As I often say in the tax office, tax day is backwards day. It’s the day a high income becomes a bad thing, and huge medical bills mean it’s been a great year.

It’s also the day that ‘self-employed’ stops being about the inability to get a credit card or convince anyone that you have real experience, and becomes instead a radiant doorway to the golden land of tax deductions.

The Tax Advantages of Self-Employment
Everyone deserves tax deductions for the costs associated with working, but only the self-employed get them. Expenses that regular employed people just have to absorb – such as the costs of transportation to and from work, the laptop computer you bought so you could bring work home, the magazines you subscribe to in order to stay on top of your field – become tax-saving deductions for the self-employed.

So how do you know whether you’re an employee or a self-employed contractor? By looking at your tax slips at the end of the year. If your income is listed on a T4 slip, you’re an employee for that work. If your income is listed on a T4A slip, however, you’re a self-employed contractor. It’s the difference of a single letter, but it can have a huge effect on your tax return.

(Note: T4s and T4As look a little different, too. Click here to see what a T4 usually looks like. For comparison, click here to see what a T4A usually looks like.)

Example:
Mary and Jerry are part-time marketing managers working 30 hours a week and earning $40,000 each at identical small companies. Mary’s company considers her a part-time employee, and sends her a T4 for her income every year. Jerry is classified as a contractor and receives a T4A.

Both of them drive to work every day, and that travel makes up 20% of their car use every year. Each of them has a total of $3,300 per year in car expenses: insurance, gas, oil, maintenance, and washes.

How their tax bills stack up
Because of the amount they earn, both Mary and Jerry have a marginal tax rate of 31%. That means for every additional dollar they earn, they pay 31¢ to the government, and for every dollar they can deduct they can save that same amount.

Mary
Amount she can deduct for car expenses: $0

Jerry
Amount he can deduct for car expenses: 20% of $3,300 = $660
Amount of tax he saves = 31% x $660 = $204.60

Jerry also gets to deduct the cost of marketing books and magazines, meals with potential clients, and other expenses related to his business of selling his marketing skills. If he took public transit to work instead of driving, he could use the cost of tickets and tokens as a tax deduction, too.

Clearly, it’s better to receive your income as self-employment income rather than employment income. And remember, if you have income from several sources, you can be an employee for some of them and self-employed for others. In other words, a single T4A in the mix can mean you’re eligible for tax deductions. Talk to your tax advisor about this, however, as every case is different.

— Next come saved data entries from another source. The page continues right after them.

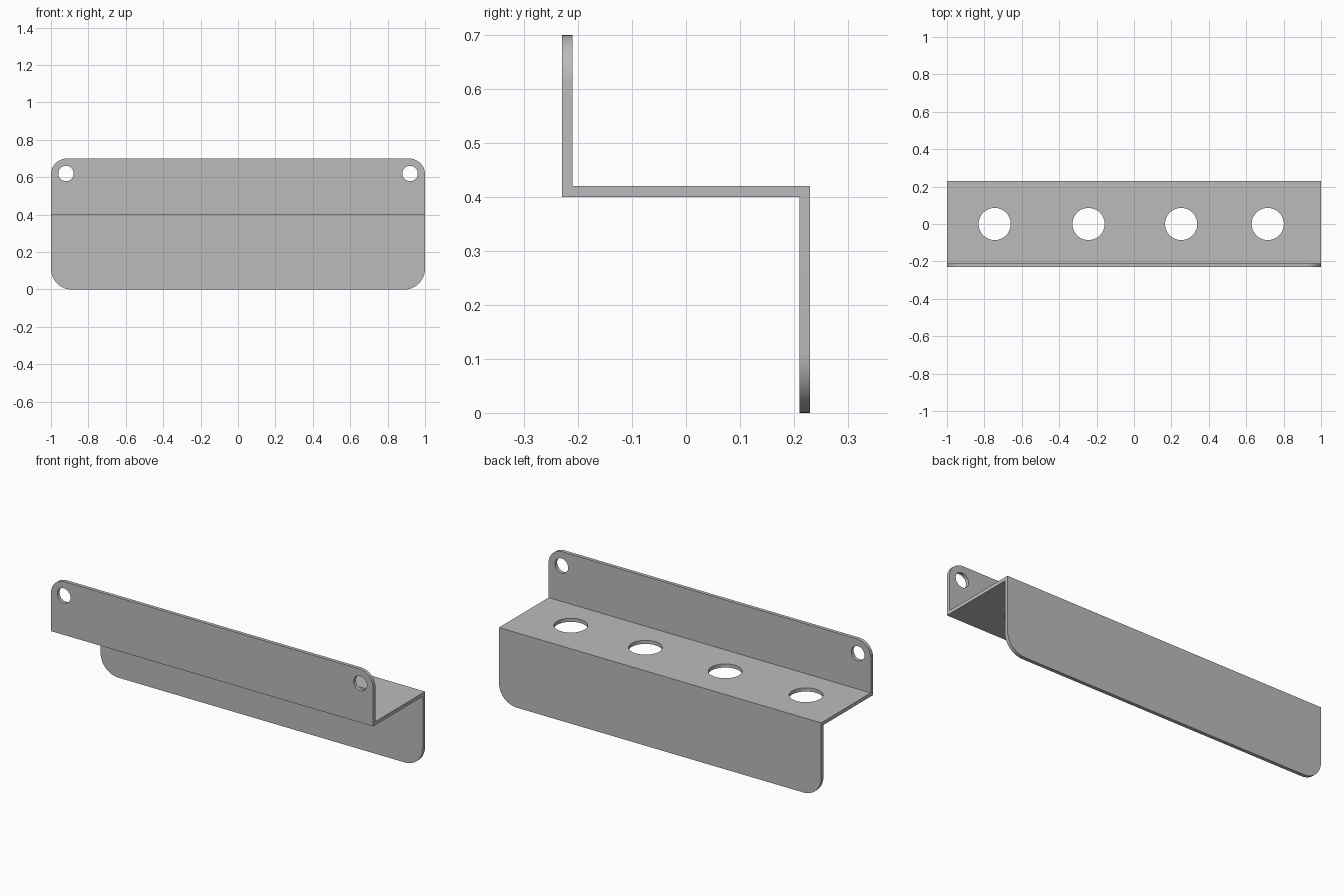
import bpy, bmesh, math
from mathutils import Matrix, Vector

cube = bpy.data.objects.get("Cube")
if cube:
    bpy.data.objects.remove(cube, do_unlink=True)

HALF, DEPTH, TOP, SHELF, T = 1.0, 0.23, 0.70, 0.42, 0.02

metal = bpy.data.materials.new("grey_metal")
metal.use_nodes = True
metal.diffuse_color = (0.5, 0.5, 0.5, 1)
metal.node_tree.nodes["Principled BSDF"].inputs["Base Color"].default_value = (0.5, 0.5, 0.5, 1)


def make_object(name, bm):
    bmesh.ops.recalc_face_normals(bm, faces=bm.faces)
    mesh = bpy.data.meshes.new(name)
    bm.to_mesh(mesh)
    bm.free()
    mesh.materials.append(metal)
    obj = bpy.data.objects.new(name, mesh)
    bpy.context.collection.objects.link(obj)
    return obj


# Folded sheet: Z-shaped profile swept along the width
profile = [(-DEPTH, TOP), (-DEPTH, SHELF - T), (DEPTH - T, SHELF - T), (DEPTH - T, 0),
           (DEPTH, 0), (DEPTH, SHELF), (-DEPTH + T, SHELF), (-DEPTH + T, TOP)]
bm = bmesh.new()
face = bm.faces.new([bm.verts.new((-HALF, y, z)) for y, z in profile])
sweep = bmesh.ops.extrude_face_region(bm, geom=[face])
bmesh.ops.translate(bm, vec=(2 * HALF, 0, 0),
                    verts=[v for v in sweep["geom"] if isinstance(v, bmesh.types.BMVert)])

# Rounded outer corners of the upper and lower flanges
for height, radius in ((TOP, 0.085), (0, 0.11)):
    corners = [e for e in bm.edges
               if all(abs(v.co.z - height) < 1e-4 for v in e.verts)
               and abs(e.verts[0].co.x - e.verts[1].co.x) < 1e-4]
    bmesh.ops.bevel(bm, geom=corners, offset=radius, offset_type='OFFSET',
                    segments=12, profile=0.5, affect='EDGES')
bracket = make_object("folded_bracket", bm)

# Cutters for the shelf holes and the two mounting holes
bm = bmesh.new()


def add_cutter(centre, radius, turn=0):
    matrix = Matrix.Translation(Vector(centre)) @ Matrix.Rotation(turn, 4, 'X')
    bmesh.ops.create_cone(bm, cap_ends=True, segments=48, radius1=radius, radius2=radius,
                          depth=0.1, matrix=matrix)


for x in (-0.745, -0.243, 0.252, 0.715):
    add_cutter((x, 0, SHELF - T / 2), 0.086)
for side in (-1, 1):
    add_cutter((side * 0.92, -DEPTH + T / 2, 0.62), 0.041, math.pi / 2)
cutter = make_object("hole_cutter", bm)
cutter.hide_render = True

# Punch the holes, then discard the cutter
punch = bracket.modifiers.new("holes", 'BOOLEAN')
punch.operation = 'DIFFERENCE'
punch.solver = 'EXACT'
punch.object = cutter
bpy.context.view_layer.objects.active = bracket
bracket.select_set(True)
bpy.ops.object.modifier_apply(modifier=punch.name)
bpy.data.objects.remove(cutter, do_unlink=True)
bpy.ops.object.shade_smooth_by_angle(angle=math.radians(30))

As always, a warning
Do be aware of the pitfalls of the T4A.

One nice thing about T4s is that they usually mean that tax has been deducted from a person’s income at source. People generally don’t spend what they don’t see, and at the end of the year an employee often ends up with a very small tax bill or even a refund for tax overpayment.

Self-employed people, on the other hand, pay tax after they receive their income, which means the government will come asking for their share in April. Even though the self-employed person’s tax payable is probably less than an employed person would owe, the shock of getting the whole bill at once can be nasty if they’re not prepared.

For safety, most tax advisors suggest a self-employed person lay approximately 25% of his or her gross income aside in a separate bank account, to be used to pay their taxes in April.